How to escape from a burning vehicle

Road safety expert Eugene Herbert provides tips that could save your life

11 December 2019 - 16:12 By Motoring Reporter
It's worth keeping a glass-breaking device in your cubbyhole - just in case you find yourself trapped after an accident.
It's worth keeping a glass-breaking device in your cubbyhole - just in case you find yourself trapped after an accident.
Image: Supplied

A bus en route from Cape Town to Zimbabwe caught alight on the N1 north near William Nicol Drive in Johannesburg on Wednesday morning, leaving passengers stranded and traffic severely backed up.

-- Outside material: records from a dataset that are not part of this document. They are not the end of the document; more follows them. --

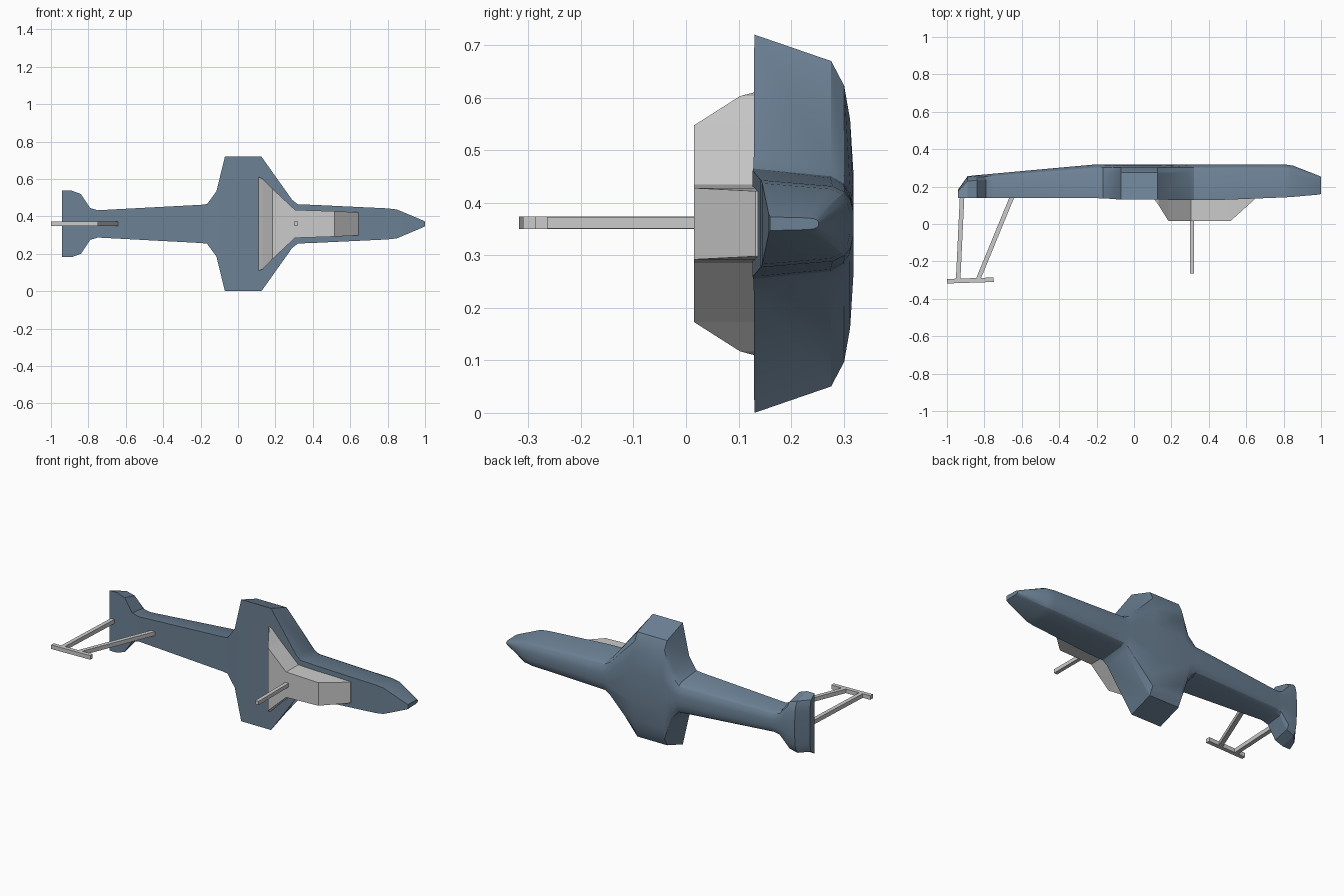
import bpy, bmesh, math
from mathutils import Vector, Matrix

if "Cube" in bpy.data.objects:
    bpy.data.objects.remove(bpy.data.objects["Cube"])

ZC = 0.36  # height of the long axis


def finish(name, bm, mat=None, smooth=None):
    bmesh.ops.recalc_face_normals(bm, faces=bm.faces)
    mesh = bpy.data.meshes.new(name)
    bm.to_mesh(mesh)
    bm.free()
    ob = bpy.data.objects.new(name, mesh)
    bpy.context.collection.objects.link(ob)
    if mat:
        mesh.materials.append(mat)
    if smooth:
        bpy.ops.object.select_all(action='DESELECT')
        ob.select_set(True)
        bpy.context.view_layer.objects.active = ob
        bpy.ops.object.shade_smooth_by_angle(angle=math.radians(smooth))
    return ob


def loft(name, stations, half, mat=None, smooth=None):
    """stations: (x, half width, front y, back y); half: (width, depth) fractions."""
    section = half + [(-w, d) for w, d in reversed(half)]
    bm = bmesh.new()
    rings = [[bm.verts.new((x, f + (b - f) * d, ZC + h * w)) for w, d in section]
             for x, h, f, b in stations]
    n = len(section)
    for r, s in zip(rings, rings[1:]):
        for i in range(n):
            j = (i + 1) % n
            bm.faces.new((r[i], r[j], s[j], s[i]))
    bm.faces.new(rings[0])
    bm.faces.new(rings[-1])
    return finish(name, bm, mat, smooth)


def bar(name, a, b, t=0.024):
    """Square bar between two (x, y) points."""
    a, b = Vector((*a, ZC + 0.002)), Vector((*b, ZC + 0.002))
    d = b - a
    bm = bmesh.new()
    bmesh.ops.create_cube(bm, size=1)
    m = (Matrix.Translation((a + b) / 2) @ Matrix.Rotation(math.atan2(d.y, d.x), 4, 'Z')
         @ Matrix.Diagonal((d.length, t, t, 1)))
    bmesh.ops.transform(bm, matrix=m, verts=bm.verts)
    return finish(name, bm)


blue = bpy.data.materials.new("steel_blue")
blue.diffuse_color = (0.15, 0.22, 0.30, 1)
blue.use_nodes = True
blue.node_tree.nodes["Principled BSDF"].inputs["Base Color"].default_value = blue.diffuse_color

# Body: tail fin, fuselage, wings and nose in one domed loft
loft("body", [
    (-0.94, 0.178, 0.140, 0.185), (-0.89, 0.178, 0.140, 0.256),
    (-0.84, 0.160, 0.140, 0.262), (-0.79, 0.085, 0.140, 0.266),
    (-0.75, 0.073, 0.140, 0.270), (-0.20, 0.102, 0.138, 0.320),
    (-0.165, 0.106, 0.137, 0.320), (-0.115, 0.175, 0.134, 0.320),
    (-0.07, 0.36, 0.130, 0.320), (0.125, 0.36, 0.130, 0.320),
    (0.29, 0.128, 0.129, 0.320), (0.32, 0.105, 0.128, 0.320),
    (0.42, 0.101, 0.127, 0.320), (0.80, 0.083, 0.142, 0.320),
    (0.85, 0.077, 0.145, 0.313), (0.985, 0.020, 0.157, 0.260),
    (1.0, 0.013, 0.160, 0.253),
], [(1, 0), (0.86, 0.77), (0.73, 0.9), (0.55, 0.96), (0.25, 0.995)], blue, 25)

# Belly pod: wedge that flares to a wide tail edge
loft("belly_pod", [
    (0.11, 0.25, 0.130, 0.15), (0.13, 0.243, 0.103, 0.15),
    (0.185, 0.187, 0.015, 0.15), (0.305, 0.075, 0.015, 0.15),
    (0.515, 0.068, 0.015, 0.15), (0.645, 0.062, 0.132, 0.15),
], [(1, 0), (1, 1)])

# Mast and tail skid
bar("mast", (0.31, 0.02), (0.31, -0.265), 0.022)
bar("skid_rear_strut", (-0.919, 0.15), (-0.94, -0.295))
bar("skid_front_strut", (-0.65, 0.15), (-0.833, -0.295))
bar("skid_foot", (-1.0, -0.306), (-0.75, -0.298))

The 44 passengers and crew managed to escape through the windows just as the bus became engulfed in flames, said emergency services.

No one was killed - but many others whose vehicles burst into flames are not so fortunate.

Eugene Herbert, managing director of advanced driver training company MasterDrive, told TimesLIVE that while it is not common, finding yourself in a burning vehicle is a possibility.

According to Herbert, the first line of defence is to rectify any risk factors in your vehicle.

“Regular services and maintenance will detect risk factors, such as fuses blowing or oil and other fluid leaks. Of your own accord, pay attention to sudden and dramatic changes in fuel and oil levels and engine temperature," he said.

“If, however, you still find yourself in this situation, react quickly but calmly. Get out of the vehicle as fast as possible. Some retailers sell kits that you can keep in your cubbyhole to help you get out of the car if you can’t open the door or window. They contain items to cut seatbelts and break windows. Know where these are and keep them within reach.” 

Follow these tips if you find yourself in this dangerous situation:

  • If you notice smoke coming out of the air vents, from under the vehicle or even inside the cabin, pull over immediately and turn off the ignition.
  • Exit the car immediately.
  • Do not attempt to extinguish the fire yourself - rather call for emergency help as it is likely to worsen the fire.
  • Alert oncoming traffic to the danger with hazard triangles.

If you are stuck in a car after a crash, you should do the following:

  • Before you even encounter an emergency, read your owner’s manual to check if there is an emergency reserve that can open the doors and windows if the engine fails or if there are any emergency handles.
  • Do not wait for emergency personnel to free you - time is of the essence.
  • Keep scissors in the cubbyhole so that if your seatbelt does not release, you can cut it off.
  • If you do not have scissors, put the top section of your seat as far down as you can and try to wiggle out of the seatbelt.
  • If your window shattered in the crash, you should be able to kick the glass out.
  • If a window did not break, you will need to break one. Do not break the front or rear windows as the glass is more difficult to break - rather select a side window.
  • Breaking a window in a car is very difficult. It's therefore worthwhile to keep a glass-breaking device in the cubbyhole
  • If you don't have one, look for something strong and slightly pointed at the end.
  • Try to break the window around the edges, not in the centre.

None of these methods are failproof, however. “Power is knowledge. If you think of the possibility and how to escape from it before it actually happens, it may guide your reactions more effectively,” added Herbert.